Wildland Fire Management:
Timely Identification of Long-Term Options and Funding Needs Is Critical
GAO-05-923T, Jul 14, 2005
Wildland fires are increasingly threatening communities and ecosystems. In recent years, these fires have become more intense due to excess vegetation that has accumulated, partly as a result of past management practices. Experts have said that the window of opportunity for effectively responding to wildland fire is rapidly closing. The federal government's cost to manage wildland fires continues to increase. Appropriations for its wildland fire management activities tripled from about $1 billion in fiscal year 1999 to nearly $3 billion in fiscal year 2005. This testimony discusses the federal government's progress over the past 5 years and future challenges in managing wildland fires. It is based primarily on GAO's report: Wildland Fire Management: Important Progress Has Been Made, but Challenges Remain to Completing a Cohesive Strategy (GAO-05-147, Jan. 14, 2005).

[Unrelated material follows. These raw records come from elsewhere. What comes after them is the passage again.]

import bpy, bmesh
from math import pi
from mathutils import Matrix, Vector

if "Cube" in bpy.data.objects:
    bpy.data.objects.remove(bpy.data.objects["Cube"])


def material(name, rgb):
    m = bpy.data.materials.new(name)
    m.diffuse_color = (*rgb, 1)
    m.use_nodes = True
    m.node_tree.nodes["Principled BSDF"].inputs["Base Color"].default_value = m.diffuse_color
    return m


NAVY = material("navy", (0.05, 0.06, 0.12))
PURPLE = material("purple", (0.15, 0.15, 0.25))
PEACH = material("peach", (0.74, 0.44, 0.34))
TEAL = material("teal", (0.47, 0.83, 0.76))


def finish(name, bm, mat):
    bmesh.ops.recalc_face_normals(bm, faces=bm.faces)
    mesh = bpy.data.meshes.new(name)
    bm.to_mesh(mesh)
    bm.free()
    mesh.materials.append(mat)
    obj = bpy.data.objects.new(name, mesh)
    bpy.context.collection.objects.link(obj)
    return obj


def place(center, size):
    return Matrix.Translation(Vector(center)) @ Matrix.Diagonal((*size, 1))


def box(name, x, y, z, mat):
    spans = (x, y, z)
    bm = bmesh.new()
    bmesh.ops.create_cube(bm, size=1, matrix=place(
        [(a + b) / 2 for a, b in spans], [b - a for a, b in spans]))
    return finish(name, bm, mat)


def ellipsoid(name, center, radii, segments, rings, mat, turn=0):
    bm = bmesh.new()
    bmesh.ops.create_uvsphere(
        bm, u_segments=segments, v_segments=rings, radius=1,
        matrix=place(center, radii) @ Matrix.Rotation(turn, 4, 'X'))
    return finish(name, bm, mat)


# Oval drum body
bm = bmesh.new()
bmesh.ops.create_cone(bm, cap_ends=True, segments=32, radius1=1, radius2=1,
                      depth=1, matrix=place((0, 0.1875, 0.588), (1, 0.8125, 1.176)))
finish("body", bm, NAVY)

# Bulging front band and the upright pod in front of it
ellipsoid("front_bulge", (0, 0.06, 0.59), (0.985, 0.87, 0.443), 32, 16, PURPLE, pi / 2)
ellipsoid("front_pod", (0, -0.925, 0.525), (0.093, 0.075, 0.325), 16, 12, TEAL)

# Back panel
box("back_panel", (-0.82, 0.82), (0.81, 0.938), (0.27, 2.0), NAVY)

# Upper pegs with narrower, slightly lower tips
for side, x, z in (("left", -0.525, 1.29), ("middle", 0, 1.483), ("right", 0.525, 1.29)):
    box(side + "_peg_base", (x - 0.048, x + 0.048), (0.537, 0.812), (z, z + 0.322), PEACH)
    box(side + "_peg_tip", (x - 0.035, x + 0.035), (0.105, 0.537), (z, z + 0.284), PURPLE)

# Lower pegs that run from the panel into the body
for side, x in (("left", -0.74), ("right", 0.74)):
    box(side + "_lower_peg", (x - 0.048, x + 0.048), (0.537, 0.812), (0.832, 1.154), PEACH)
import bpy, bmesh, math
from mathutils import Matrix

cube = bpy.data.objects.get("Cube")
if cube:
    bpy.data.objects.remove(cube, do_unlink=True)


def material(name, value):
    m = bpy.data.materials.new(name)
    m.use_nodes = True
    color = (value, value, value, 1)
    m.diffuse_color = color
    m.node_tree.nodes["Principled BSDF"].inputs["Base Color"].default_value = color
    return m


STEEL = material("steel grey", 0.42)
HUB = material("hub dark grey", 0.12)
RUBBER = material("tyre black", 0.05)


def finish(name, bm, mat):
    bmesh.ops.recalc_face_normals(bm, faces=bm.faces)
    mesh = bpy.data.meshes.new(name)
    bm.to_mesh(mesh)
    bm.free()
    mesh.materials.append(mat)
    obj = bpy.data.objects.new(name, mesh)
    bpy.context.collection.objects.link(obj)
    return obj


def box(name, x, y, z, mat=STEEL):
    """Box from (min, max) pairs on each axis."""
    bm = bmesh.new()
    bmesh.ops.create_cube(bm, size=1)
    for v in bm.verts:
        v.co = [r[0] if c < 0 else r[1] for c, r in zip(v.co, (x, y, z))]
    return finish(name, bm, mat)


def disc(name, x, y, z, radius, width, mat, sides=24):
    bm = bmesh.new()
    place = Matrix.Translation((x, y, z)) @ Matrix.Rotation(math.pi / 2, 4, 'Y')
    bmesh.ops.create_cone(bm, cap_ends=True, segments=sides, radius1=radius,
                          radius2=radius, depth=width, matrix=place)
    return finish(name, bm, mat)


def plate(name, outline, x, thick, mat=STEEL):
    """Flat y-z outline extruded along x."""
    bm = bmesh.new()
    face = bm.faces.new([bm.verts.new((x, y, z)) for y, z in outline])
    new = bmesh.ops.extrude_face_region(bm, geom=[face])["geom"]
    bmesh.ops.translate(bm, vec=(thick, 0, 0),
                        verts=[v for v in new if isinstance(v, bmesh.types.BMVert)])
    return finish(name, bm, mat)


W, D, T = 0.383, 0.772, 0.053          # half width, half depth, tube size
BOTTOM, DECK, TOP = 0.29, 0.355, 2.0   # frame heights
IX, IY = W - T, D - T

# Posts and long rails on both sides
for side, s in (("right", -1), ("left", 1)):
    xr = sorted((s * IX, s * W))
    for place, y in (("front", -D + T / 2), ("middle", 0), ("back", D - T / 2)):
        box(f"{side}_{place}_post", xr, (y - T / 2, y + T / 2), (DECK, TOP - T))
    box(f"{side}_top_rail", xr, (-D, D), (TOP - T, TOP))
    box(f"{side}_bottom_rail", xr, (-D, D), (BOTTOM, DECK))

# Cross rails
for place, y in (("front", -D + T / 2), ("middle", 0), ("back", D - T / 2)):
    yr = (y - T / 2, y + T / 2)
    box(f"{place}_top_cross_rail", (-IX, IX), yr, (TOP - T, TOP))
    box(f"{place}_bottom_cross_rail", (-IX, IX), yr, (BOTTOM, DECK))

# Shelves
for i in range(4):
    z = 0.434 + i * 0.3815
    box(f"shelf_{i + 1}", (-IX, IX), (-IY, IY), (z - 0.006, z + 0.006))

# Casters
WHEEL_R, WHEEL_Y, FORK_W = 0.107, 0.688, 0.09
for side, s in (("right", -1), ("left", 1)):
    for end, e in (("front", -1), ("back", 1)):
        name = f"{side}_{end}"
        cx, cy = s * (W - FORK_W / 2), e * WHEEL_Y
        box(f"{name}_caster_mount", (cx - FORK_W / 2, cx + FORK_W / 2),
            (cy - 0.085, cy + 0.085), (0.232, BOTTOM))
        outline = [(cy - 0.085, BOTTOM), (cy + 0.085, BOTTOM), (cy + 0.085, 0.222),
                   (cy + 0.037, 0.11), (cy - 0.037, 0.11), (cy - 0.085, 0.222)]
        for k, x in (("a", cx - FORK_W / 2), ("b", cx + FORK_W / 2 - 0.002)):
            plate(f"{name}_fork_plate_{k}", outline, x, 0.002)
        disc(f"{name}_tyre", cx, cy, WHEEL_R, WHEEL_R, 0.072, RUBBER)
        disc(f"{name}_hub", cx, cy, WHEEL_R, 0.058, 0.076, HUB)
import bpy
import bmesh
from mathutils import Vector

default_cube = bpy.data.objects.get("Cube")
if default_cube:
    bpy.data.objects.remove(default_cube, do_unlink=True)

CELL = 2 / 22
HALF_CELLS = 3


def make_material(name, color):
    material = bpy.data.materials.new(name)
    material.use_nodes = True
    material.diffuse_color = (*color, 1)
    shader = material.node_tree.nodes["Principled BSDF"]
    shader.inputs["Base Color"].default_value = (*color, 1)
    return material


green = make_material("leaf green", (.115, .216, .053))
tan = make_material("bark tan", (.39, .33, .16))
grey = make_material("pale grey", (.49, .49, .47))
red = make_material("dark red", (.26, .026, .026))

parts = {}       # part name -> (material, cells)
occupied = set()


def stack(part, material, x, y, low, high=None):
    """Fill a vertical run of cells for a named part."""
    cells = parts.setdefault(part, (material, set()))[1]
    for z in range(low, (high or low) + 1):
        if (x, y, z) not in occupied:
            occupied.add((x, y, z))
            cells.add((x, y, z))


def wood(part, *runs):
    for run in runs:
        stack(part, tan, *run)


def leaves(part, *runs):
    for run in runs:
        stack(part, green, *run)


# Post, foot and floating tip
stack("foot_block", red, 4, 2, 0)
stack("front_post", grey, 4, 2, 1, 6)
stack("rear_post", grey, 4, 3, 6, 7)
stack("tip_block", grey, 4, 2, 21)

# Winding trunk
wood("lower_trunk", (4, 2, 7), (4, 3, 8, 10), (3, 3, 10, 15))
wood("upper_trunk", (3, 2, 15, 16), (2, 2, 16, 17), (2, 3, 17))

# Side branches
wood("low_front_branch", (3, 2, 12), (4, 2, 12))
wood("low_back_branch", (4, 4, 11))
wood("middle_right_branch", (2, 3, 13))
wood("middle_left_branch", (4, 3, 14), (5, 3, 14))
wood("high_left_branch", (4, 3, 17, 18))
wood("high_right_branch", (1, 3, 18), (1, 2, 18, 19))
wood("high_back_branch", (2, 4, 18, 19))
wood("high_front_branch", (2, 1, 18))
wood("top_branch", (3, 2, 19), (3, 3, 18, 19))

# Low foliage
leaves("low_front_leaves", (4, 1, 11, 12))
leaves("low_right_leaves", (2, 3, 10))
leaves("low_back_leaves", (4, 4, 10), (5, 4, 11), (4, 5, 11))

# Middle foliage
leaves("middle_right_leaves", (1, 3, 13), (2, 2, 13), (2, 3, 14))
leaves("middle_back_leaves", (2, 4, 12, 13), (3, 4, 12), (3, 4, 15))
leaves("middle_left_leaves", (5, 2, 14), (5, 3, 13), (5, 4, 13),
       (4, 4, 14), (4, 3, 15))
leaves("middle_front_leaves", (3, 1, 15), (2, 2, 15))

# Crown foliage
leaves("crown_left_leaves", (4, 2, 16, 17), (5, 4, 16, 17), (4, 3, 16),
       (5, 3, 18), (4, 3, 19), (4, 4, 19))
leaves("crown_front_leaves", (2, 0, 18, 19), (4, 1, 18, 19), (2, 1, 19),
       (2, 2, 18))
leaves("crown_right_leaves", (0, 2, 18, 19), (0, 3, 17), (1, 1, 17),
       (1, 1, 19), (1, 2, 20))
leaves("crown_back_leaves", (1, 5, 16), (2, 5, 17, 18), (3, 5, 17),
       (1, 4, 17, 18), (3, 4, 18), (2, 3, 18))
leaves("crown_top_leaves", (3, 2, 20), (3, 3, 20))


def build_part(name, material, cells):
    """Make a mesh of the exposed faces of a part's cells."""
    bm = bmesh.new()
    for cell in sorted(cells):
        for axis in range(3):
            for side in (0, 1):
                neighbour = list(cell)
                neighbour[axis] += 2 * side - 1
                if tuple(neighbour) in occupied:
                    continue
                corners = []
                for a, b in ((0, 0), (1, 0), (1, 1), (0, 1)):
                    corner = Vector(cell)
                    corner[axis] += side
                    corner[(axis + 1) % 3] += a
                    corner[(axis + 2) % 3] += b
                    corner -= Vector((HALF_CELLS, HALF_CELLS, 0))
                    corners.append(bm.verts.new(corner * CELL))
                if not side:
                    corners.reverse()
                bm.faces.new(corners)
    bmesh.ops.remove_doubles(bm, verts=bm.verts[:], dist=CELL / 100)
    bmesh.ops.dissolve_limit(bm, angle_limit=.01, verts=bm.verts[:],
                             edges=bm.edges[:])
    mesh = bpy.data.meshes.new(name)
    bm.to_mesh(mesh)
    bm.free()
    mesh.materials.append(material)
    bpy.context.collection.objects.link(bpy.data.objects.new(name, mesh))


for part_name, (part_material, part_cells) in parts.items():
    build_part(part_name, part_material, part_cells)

Over the last 5 years, the Forest Service in the Department of Agriculture and land management agencies in the Department of the Interior, working with the Congress, have made important progress in responding to wildland fires. Most notably, the agencies have adopted various national strategy documents addressing the need to reduce wildland fire risks, established a priority to protect communities in the wildland-urban interface, and increased efforts and amounts of funding committed to addressing wildland fire problems, including preparedness, suppression, and fuel reduction on federal lands. In addition, the agencies have begun improving their data and research on wildland fire problems, made progress in developing long-needed fire management plans that identify actions for effectively addressing wildland fire threats at the local level, and improved federal interagency coordination and collaboration with nonfederal partners. The agencies also have strengthened overall accountability for their investments in wildland fire activities by establishing improved performance measures and a framework for monitoring results. Despite producing numerous planning and strategy documents, the agencies have yet to develop a cohesive strategy that explicitly identifies the long-term options and related funding needed to reduce the excess vegetation that fuels fires in national forests and rangelands. Reducing these fuels lowers risks to communities and ecosystems and helps contain suppression costs. As GAO noted in 1999, such a strategy would help the agencies and the Congress to determine the most effective and affordable long-term approach for addressing wildland fire problems. Completing this strategy will require finishing several efforts now under way, each with its own challenges. The agencies will need to finish planned improvements in a key data and modeling system--LANDFIRE--to more precisely identify the extent and location of wildland fire threats and to better target fuel reduction efforts. In implementing LANDFIRE, the agencies will need more consistent approaches to assessing wildland fire risks, more integrated information systems, and better understanding of the role of climate in wildland fire. In addition, local fire management plans will need to be updated with data from LANDFIRE and from emerging agency research on more cost-effective approaches to reducing fuels. Completing a new system designed to identify the most cost-effective means for allocating fire management budget resources--Fire Program Analysis--may help to better identify long-term options and related funding needs. Without completing these tasks, the agencies will have difficulty determining the extent and location of wildland fire threats, targeting and coordinating their efforts and resources, and resolving wildland fire problems in the most timely and cost-effective manner over the long term.